## Work to complete
Write out, without any change, the lines in the material below that run from the line with "obj.select_set(True)" through the line with "upper = quarter", both included.

## Record extracts
================

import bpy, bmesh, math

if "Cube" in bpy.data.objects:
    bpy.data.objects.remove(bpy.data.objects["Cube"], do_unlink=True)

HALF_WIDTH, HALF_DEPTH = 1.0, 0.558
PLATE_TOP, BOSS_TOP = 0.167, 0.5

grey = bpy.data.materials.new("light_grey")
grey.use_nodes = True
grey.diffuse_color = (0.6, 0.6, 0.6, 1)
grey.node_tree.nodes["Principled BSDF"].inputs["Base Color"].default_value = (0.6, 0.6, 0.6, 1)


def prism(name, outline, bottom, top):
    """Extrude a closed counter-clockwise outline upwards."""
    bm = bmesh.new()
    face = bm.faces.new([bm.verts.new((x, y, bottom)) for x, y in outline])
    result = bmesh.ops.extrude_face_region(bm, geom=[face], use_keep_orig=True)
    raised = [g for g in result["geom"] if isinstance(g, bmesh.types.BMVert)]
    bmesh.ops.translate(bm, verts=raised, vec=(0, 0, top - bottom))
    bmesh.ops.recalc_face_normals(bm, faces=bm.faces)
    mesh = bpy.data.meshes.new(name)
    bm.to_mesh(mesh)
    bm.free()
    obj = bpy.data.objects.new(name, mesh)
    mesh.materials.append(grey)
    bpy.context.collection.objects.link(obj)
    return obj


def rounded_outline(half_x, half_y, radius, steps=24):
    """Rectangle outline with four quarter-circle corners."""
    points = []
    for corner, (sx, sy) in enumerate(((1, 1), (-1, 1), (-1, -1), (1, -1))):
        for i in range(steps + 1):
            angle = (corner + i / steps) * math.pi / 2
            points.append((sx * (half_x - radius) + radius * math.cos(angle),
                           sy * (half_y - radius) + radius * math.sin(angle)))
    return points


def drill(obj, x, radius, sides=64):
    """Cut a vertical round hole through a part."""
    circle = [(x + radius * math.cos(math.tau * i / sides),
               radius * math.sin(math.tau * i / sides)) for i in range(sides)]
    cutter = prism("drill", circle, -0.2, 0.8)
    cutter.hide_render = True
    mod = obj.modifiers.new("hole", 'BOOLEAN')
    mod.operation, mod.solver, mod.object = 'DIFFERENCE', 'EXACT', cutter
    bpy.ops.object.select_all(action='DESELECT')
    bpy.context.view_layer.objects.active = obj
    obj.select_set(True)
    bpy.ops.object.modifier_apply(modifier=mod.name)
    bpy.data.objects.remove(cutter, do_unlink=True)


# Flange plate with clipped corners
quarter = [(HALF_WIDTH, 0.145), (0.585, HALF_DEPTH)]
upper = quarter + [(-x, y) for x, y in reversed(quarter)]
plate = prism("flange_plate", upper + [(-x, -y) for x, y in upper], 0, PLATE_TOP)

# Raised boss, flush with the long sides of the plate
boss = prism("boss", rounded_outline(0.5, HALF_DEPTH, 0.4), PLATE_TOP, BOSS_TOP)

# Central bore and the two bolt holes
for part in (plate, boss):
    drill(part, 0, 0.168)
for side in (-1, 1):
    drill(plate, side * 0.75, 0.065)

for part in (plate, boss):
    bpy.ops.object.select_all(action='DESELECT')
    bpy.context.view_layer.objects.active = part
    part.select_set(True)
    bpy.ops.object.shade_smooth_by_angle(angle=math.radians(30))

================

## Response below
    obj.select_set(True)
    bpy.ops.object.modifier_apply(modifier=mod.name)
    bpy.data.objects.remove(cutter, do_unlink=True)


# Flange plate with clipped corners
quarter = [(HALF_WIDTH, 0.145), (0.585, HALF_DEPTH)]
upper = quarter + [(-x, y) for x, y in reversed(quarter)]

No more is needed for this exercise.